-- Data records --

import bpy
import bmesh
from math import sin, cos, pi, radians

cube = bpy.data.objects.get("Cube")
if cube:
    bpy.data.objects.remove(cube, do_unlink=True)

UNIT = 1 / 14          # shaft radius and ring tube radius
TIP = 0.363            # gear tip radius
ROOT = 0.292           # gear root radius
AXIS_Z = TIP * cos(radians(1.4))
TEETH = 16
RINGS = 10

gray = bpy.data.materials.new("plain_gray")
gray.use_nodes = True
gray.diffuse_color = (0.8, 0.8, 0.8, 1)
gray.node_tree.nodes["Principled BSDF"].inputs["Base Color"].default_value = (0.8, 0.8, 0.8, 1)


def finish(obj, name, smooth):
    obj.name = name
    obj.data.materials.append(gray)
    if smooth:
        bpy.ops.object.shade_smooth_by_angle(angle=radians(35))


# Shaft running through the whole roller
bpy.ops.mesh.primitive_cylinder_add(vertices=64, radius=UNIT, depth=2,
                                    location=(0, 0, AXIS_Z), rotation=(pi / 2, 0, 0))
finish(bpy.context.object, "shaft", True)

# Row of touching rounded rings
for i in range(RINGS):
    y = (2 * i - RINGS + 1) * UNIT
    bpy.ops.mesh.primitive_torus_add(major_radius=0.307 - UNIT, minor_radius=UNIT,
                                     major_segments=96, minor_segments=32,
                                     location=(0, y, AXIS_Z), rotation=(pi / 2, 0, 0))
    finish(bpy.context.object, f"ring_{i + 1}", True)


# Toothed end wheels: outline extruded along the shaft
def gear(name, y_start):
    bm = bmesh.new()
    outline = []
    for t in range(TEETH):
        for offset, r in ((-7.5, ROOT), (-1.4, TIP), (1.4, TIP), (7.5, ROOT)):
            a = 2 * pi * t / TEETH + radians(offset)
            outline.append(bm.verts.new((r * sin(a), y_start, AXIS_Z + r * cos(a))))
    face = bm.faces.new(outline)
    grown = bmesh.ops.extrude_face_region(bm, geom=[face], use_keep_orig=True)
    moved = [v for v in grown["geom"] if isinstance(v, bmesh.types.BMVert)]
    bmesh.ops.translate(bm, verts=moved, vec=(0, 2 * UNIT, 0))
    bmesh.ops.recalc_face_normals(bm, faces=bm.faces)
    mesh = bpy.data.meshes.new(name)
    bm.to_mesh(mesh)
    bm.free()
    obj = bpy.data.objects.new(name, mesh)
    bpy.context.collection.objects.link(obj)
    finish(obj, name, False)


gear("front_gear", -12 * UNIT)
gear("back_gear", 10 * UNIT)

-- WORK TASK --
Would you filter the records and copy each line that contains the word "UNIT"?

-- RESPONSE --
UNIT = 1 / 14          # shaft radius and ring tube radius
bpy.ops.mesh.primitive_cylinder_add(vertices=64, radius=UNIT, depth=2,
    y = (2 * i - RINGS + 1) * UNIT
    bpy.ops.mesh.primitive_torus_add(major_radius=0.307 - UNIT, minor_radius=UNIT,
    bmesh.ops.translate(bm, verts=moved, vec=(0, 2 * UNIT, 0))
gear("front_gear", -12 * UNIT)
gear("back_gear", 10 * UNIT)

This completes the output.